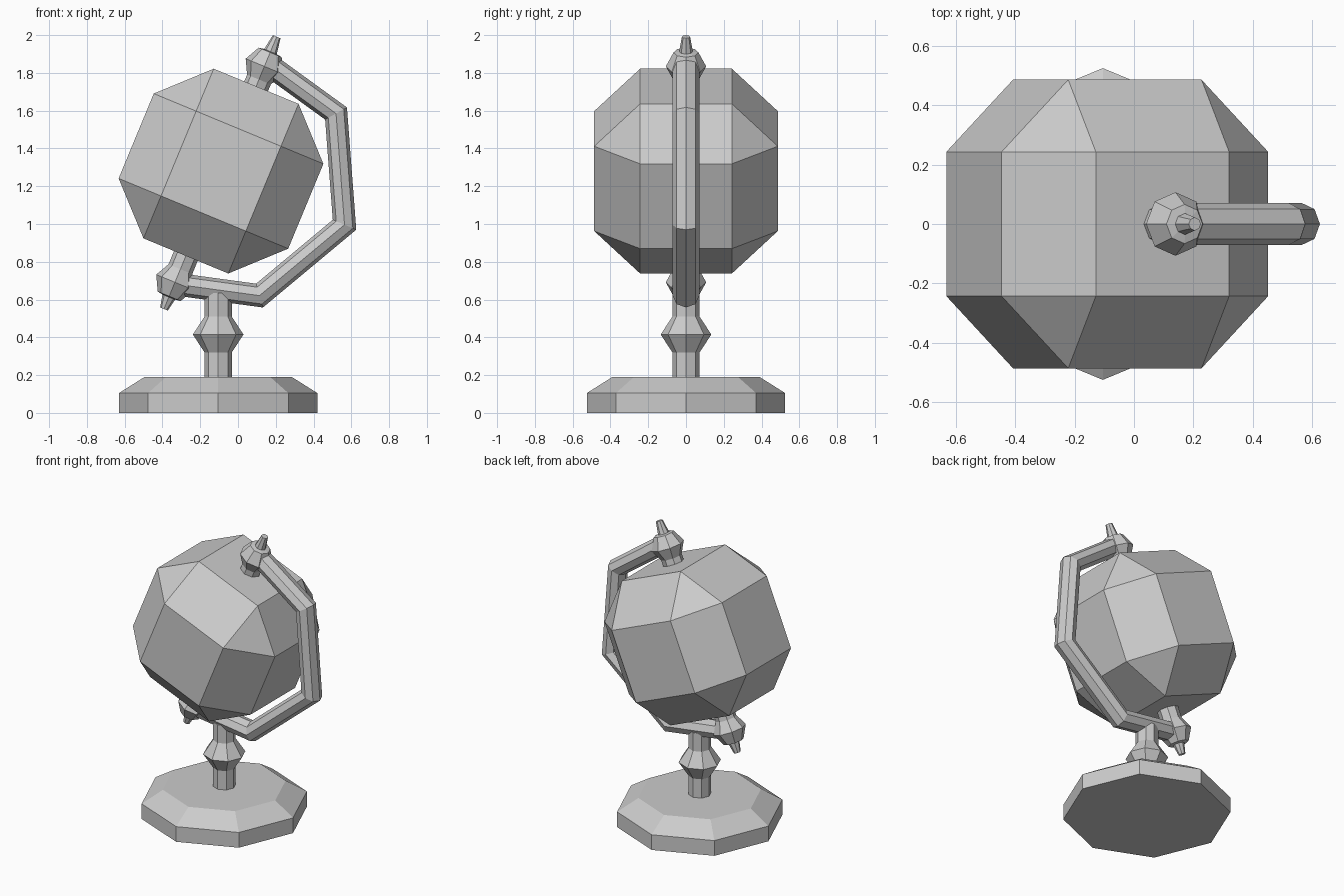
import bpy, bmesh, math
from mathutils import Vector, Matrix

if "Cube" in bpy.data.objects:
    bpy.data.objects.remove(bpy.data.objects["Cube"])

SIDES = 8
TILT = math.radians(22.5)
GLOBE = Vector((-0.09, 0, 1.28))


def make_object(name, bm, matrix=Matrix()):
    bmesh.ops.recalc_face_normals(bm, faces=bm.faces)
    mesh = bpy.data.meshes.new(name)
    bm.to_mesh(mesh)
    bm.free()
    obj = bpy.data.objects.new(name, mesh)
    obj.matrix_world = matrix
    bpy.context.collection.objects.link(obj)
    return obj


def skin(name, rings, matrix=Matrix()):
    """Join rings of points into a closed, capped solid."""
    bm = bmesh.new()
    loops = [[bm.verts.new(p) for p in ring] for ring in rings]
    for a, b in zip(loops, loops[1:]):
        for i in range(SIDES):
            j = (i + 1) % SIDES
            bm.faces.new((a[i], a[j], b[j], b[i]))
    bm.faces.new(loops[0][::-1])
    bm.faces.new(loops[-1])
    return make_object(name, bm, matrix)


ANGLES = [2 * math.pi * i / SIDES for i in range(SIDES)]


def lathe(name, profile, matrix=Matrix()):
    """Turn (radius, height) pairs around z."""
    return skin(name, [[(r * math.cos(a), r * math.sin(a), z) for a in ANGLES]
                       for r, z in profile], matrix)


def sweep(name, path, half_thick, half_depth):
    """Mitred bar along a path of (x, z) points."""
    pts = [Vector(p) for p in path]
    rings = []
    for i, p in enumerate(pts):
        dirs = []
        if i > 0:
            dirs.append((p - pts[i - 1]).normalized())
        if i < len(pts) - 1:
            dirs.append((pts[i + 1] - p).normalized())
        tangent = sum(dirs, Vector((0, 0))).normalized()
        normal = Vector((-tangent.y, tangent.x)) / tangent.dot(dirs[0])
        rings.append([(p.x + normal.x * half_thick * math.cos(a),
                       half_depth * math.sin(a),
                       p.y + normal.y * half_thick * math.cos(a)) for a in ANGLES])
    return skin(name, rings)


# Base and turned stem
stand = Matrix.Translation((-0.105, 0, 0))
lathe("base", [(0.525, 0), (0.525, 0.105), (0.39, 0.19)], stand)
lathe("stem", [(0.072, 0.17), (0.072, 0.32), (0.134, 0.415),
               (0.072, 0.51), (0.072, 0.635)], stand)

# Globe: chamfered cube leaning on its axis
tilted = Matrix.Translation(GLOBE) @ Matrix.Rotation(TILT, 4, 'Y')
bm = bmesh.new()
bmesh.ops.create_cube(bm, size=0.972)
bmesh.ops.bevel(bm, geom=bm.edges[:], offset=0.243, offset_type='OFFSET',
                segments=1, affect='EDGES')
make_object("globe", bm, tilted)

# Axis pins with knob and pointed tip at both poles
for name, sign, knob, tip in (("upper_pin", 1, 0.6, 0.77), ("lower_pin", -1, 0.637, 0.79)):
    lathe(name, [(0.068, sign * 0.4), (0.068, sign * (knob - 0.075)),
                 (0.107, sign * knob), (0.066, sign * (knob + 0.08)),
                 (0.036, sign * (knob + 0.085)), (0.022, sign * tip)], tilted)

# Bent arm holding both pins
sweep("arm", [(0.14, 1.86), (0.519, 1.585), (0.564, 0.996),
              (0.114, 0.621), (-0.333, 0.682)], 0.06, 0.071)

##########

# [Aim of the task]
Pictures stay out of the copy, while everything else in the records above goes in exactly as written.

# [Solved problem]
import bpy, bmesh, math
from mathutils import Vector, Matrix

if "Cube" in bpy.data.objects:
    bpy.data.objects.remove(bpy.data.objects["Cube"])

SIDES = 8
TILT = math.radians(22.5)
GLOBE = Vector((-0.09, 0, 1.28))


def make_object(name, bm, matrix=Matrix()):
    bmesh.ops.recalc_face_normals(bm, faces=bm.faces)
    mesh = bpy.data.meshes.new(name)
    bm.to_mesh(mesh)
    bm.free()
    obj = bpy.data.objects.new(name, mesh)
    obj.matrix_world = matrix
    bpy.context.collection.objects.link(obj)
    return obj


def skin(name, rings, matrix=Matrix()):
    """Join rings of points into a closed, capped solid."""
    bm = bmesh.new()
    loops = [[bm.verts.new(p) for p in ring] for ring in rings]
    for a, b in zip(loops, loops[1:]):
        for i in range(SIDES):
            j = (i + 1) % SIDES
            bm.faces.new((a[i], a[j], b[j], b[i]))
    bm.faces.new(loops[0][::-1])
    bm.faces.new(loops[-1])
    return make_object(name, bm, matrix)


ANGLES = [2 * math.pi * i / SIDES for i in range(SIDES)]


def lathe(name, profile, matrix=Matrix()):
    """Turn (radius, height) pairs around z."""
    return skin(name, [[(r * math.cos(a), r * math.sin(a), z) for a in ANGLES]
                       for r, z in profile], matrix)


def sweep(name, path, half_thick, half_depth):
    """Mitred bar along a path of (x, z) points."""
    pts = [Vector(p) for p in path]
    rings = []
    for i, p in enumerate(pts):
        dirs = []
        if i > 0:
            dirs.append((p - pts[i - 1]).normalized())
        if i < len(pts) - 1:
            dirs.append((pts[i + 1] - p).normalized())
        tangent = sum(dirs, Vector((0, 0))).normalized()
        normal = Vector((-tangent.y, tangent.x)) / tangent.dot(dirs[0])
        rings.append([(p.x + normal.x * half_thick * math.cos(a),
                       half_depth * math.sin(a),
                       p.y + normal.y * half_thick * math.cos(a)) for a in ANGLES])
    return skin(name, rings)


# Base and turned stem
stand = Matrix.Translation((-0.105, 0, 0))
lathe("base", [(0.525, 0), (0.525, 0.105), (0.39, 0.19)], stand)
lathe("stem", [(0.072, 0.17), (0.072, 0.32), (0.134, 0.415),
               (0.072, 0.51), (0.072, 0.635)], stand)

# Globe: chamfered cube leaning on its axis
tilted = Matrix.Translation(GLOBE) @ Matrix.Rotation(TILT, 4, 'Y')
bm = bmesh.new()
bmesh.ops.create_cube(bm, size=0.972)
bmesh.ops.bevel(bm, geom=bm.edges[:], offset=0.243, offset_type='OFFSET',
                segments=1, affect='EDGES')
make_object("globe", bm, tilted)

# Axis pins with knob and pointed tip at both poles
for name, sign, knob, tip in (("upper_pin", 1, 0.6, 0.77), ("lower_pin", -1, 0.637, 0.79)):
    lathe(name, [(0.068, sign * 0.4), (0.068, sign * (knob - 0.075)),
                 (0.107, sign * knob), (0.066, sign * (knob + 0.08)),
                 (0.036, sign * (knob + 0.085)), (0.022, sign * tip)], tilted)

# Bent arm holding both pins
sweep("arm", [(0.14, 1.86), (0.519, 1.585), (0.564, 0.996),
              (0.114, 0.621), (-0.333, 0.682)], 0.06, 0.071)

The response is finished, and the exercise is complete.